Many recreational sports offer a good aerobic workout. Consider trying basketball, soccer, softball, pairs tennis, or ultimate frisbee.
5. Aerobic Dancing
Signing up for an aerobic dance or other fitness class might also help you meet your exercise goals. For instance, Zumba is a fitness program that combines dance and aerobic movements for a fast-paced workout. (Also try Salsa Dancing, my favourite hobby).
A 2015 study found that women with type 2 diabetes were more motivated to exercise after taking part in Zumba classes for 16 weeks. Participants also improved their aerobic fitness and lost weight.
Weightlifting and other strengthening activities help build your muscle mass, which can increase the number of calories you burn each day. Strength training may also help improve your blood sugar control, reports the ADA.
If you want to incorporate weightlifting into your weekly exercise routine, you can use weight machines, free weights, or even heavy household objects, such as canned goods or water bottles.
To learn how to lift weights safely and effectively, consider joining a weightlifting class or asking a professional fitness trainer for guidance.
7. Resistance Band Exercises

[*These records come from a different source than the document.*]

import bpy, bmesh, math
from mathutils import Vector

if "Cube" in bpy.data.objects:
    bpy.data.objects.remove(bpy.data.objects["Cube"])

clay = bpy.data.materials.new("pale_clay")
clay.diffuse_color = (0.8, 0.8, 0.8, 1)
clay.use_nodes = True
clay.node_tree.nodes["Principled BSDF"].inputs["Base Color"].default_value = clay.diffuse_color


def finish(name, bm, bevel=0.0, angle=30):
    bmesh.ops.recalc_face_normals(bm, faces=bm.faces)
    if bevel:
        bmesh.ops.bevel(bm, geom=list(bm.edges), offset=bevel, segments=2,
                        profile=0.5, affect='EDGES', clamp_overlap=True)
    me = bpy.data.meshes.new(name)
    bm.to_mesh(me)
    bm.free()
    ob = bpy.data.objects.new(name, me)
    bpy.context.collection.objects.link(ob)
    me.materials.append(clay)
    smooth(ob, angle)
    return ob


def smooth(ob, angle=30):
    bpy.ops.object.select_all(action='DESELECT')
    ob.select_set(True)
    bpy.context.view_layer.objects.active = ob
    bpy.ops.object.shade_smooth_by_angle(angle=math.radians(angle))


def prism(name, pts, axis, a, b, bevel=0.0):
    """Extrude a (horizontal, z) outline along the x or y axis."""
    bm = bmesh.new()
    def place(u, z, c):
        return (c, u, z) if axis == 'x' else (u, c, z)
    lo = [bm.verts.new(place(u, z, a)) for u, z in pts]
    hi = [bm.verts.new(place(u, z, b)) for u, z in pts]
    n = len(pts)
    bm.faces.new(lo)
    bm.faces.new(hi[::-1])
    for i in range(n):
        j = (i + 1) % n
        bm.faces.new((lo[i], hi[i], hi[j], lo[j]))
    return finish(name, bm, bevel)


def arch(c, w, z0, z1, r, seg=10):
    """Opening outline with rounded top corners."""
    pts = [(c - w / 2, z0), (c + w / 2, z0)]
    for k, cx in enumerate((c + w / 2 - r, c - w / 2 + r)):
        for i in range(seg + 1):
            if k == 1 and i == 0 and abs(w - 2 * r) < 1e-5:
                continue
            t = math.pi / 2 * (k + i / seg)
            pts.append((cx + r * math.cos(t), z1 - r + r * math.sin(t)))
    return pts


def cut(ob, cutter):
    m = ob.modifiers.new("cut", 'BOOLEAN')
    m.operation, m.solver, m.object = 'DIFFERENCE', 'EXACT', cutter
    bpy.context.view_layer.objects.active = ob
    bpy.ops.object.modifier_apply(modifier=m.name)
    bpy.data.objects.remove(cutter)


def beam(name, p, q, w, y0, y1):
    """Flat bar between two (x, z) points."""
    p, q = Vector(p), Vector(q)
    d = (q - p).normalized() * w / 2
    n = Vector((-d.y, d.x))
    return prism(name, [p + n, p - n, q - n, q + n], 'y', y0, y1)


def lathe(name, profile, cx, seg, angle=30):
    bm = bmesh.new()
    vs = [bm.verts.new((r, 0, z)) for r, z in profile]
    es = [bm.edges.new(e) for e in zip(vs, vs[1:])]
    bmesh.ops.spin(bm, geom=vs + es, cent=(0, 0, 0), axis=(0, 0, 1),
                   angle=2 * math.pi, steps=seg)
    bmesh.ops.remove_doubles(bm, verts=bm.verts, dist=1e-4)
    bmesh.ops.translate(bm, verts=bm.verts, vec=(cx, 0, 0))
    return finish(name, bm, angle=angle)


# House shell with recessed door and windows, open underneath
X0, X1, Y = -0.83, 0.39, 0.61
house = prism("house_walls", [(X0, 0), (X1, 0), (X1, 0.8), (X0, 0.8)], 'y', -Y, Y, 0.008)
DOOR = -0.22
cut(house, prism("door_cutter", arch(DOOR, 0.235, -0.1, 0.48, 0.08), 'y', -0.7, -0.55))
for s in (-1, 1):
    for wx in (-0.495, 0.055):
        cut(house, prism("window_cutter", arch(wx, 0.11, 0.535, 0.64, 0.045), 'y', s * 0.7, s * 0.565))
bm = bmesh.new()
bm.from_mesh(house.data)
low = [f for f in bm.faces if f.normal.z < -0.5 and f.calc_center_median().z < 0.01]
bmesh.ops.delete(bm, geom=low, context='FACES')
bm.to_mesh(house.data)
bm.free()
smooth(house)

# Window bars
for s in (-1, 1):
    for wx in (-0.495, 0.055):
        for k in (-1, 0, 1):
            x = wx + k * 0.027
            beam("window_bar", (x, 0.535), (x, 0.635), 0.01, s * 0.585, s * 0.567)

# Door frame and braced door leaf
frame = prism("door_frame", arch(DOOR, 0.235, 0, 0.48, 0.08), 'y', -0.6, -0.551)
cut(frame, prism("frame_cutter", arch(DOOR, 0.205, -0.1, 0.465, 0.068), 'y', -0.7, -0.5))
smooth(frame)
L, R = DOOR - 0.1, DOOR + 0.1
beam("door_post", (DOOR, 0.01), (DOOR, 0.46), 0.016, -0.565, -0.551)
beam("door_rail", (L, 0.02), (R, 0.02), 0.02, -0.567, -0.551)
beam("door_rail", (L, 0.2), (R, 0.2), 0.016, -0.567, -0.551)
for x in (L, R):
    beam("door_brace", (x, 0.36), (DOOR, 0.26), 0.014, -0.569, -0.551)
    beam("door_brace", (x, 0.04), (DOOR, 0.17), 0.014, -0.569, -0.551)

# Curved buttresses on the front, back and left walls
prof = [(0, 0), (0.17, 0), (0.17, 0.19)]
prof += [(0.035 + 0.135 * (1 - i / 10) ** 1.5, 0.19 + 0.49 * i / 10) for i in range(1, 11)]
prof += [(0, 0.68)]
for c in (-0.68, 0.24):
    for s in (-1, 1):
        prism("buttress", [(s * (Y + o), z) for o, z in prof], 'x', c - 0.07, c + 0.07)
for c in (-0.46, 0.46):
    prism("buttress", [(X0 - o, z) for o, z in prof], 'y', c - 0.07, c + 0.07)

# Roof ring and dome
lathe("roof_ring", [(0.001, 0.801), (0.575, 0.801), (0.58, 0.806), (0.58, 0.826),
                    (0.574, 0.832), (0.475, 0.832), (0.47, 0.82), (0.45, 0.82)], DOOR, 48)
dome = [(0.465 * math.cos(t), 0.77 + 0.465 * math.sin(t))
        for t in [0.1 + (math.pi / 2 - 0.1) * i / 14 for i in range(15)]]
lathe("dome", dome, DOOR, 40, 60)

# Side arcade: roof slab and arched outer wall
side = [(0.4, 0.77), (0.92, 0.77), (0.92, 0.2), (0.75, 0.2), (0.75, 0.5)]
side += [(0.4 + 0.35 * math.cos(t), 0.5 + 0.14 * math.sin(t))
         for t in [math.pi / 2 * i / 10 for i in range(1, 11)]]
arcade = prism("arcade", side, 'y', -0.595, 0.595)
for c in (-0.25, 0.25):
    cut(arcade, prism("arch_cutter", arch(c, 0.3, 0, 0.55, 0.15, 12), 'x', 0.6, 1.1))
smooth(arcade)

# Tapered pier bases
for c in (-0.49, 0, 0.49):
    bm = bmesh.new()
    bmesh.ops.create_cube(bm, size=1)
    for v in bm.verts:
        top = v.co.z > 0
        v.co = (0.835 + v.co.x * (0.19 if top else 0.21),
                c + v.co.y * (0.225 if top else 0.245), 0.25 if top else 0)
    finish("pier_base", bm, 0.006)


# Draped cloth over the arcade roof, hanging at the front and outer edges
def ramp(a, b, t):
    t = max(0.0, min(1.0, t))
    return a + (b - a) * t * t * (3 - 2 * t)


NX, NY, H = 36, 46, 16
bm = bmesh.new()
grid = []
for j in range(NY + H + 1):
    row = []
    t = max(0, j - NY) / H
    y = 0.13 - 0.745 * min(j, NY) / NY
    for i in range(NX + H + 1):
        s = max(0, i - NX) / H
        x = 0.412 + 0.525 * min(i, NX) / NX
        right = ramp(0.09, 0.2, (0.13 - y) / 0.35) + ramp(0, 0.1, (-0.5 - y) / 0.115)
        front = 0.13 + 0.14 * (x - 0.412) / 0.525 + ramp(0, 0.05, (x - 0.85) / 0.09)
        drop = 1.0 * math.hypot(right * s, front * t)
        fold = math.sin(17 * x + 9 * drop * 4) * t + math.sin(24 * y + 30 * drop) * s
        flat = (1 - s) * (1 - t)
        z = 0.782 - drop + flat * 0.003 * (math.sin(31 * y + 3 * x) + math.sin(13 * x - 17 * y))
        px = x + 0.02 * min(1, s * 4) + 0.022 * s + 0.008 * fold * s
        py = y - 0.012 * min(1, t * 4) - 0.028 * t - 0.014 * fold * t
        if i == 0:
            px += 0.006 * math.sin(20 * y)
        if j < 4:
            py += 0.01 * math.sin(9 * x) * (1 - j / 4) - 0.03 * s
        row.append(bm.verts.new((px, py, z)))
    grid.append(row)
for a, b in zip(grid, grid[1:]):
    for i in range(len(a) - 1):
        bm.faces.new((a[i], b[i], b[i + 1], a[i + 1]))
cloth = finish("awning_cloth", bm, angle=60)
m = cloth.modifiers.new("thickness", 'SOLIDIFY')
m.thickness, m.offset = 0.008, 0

Weights aren’t the only tool that you can use to strengthen your muscles. You can also perform a wide variety of strengthening activities with resistance bands. To learn how to incorporate them into your workouts, speak with a professional trainer, take a resistance band class, or watch a resistance band workout video.
In addition to increasing your strength, exercising with resistance bands may provide modest benefits to your blood sugar control.
In calisthenics, you use your own body weight to strengthen your muscles. Common calisthenic exercises include pushups, pullups, squats, lunges, and abdominal crunches. Whether you choose to strengthen your muscles with weights, resistance bands, or your own body weight, try to work out every major muscle group in your body.
To give your body time to recover, take a day off from muscle-strengthening activities between each session of strength training, suggests the ADA.
Pilates is a popular fitness program that’s designed to improve core strength, coordination, and balance. According to a recent study of older women with type 2 diabetes, it may also help improve blood sugar control.
Consider signing up for a Pilates class at your local gym or Pilates studio. Many instructional videos and books are also available.
According to a 2016 review, yoga can help people with type 2 diabetes manage their blood sugar, cholesterol levels, and weight. It might also help lower your blood pressure, improve the quality of your sleep, and boost your mood.
If you’re interested in trying yoga, sign up for a class at a local studio or gym. A trained professional can help you learn how to move from one pose to another, using the proper posture and breathing technique.
Regular physical activity is important, not only for managing type 2 diabetes but also for promoting your overall health. If you have any other health conditions in addition to type 2 diabetes, talk to your doctor before starting a new fitness routine. They can help you learn how to stay safe and minimize your risk of injury, while meeting your fitness goals.
That’s it for now
More about Type 2 Diabetes in coming reports.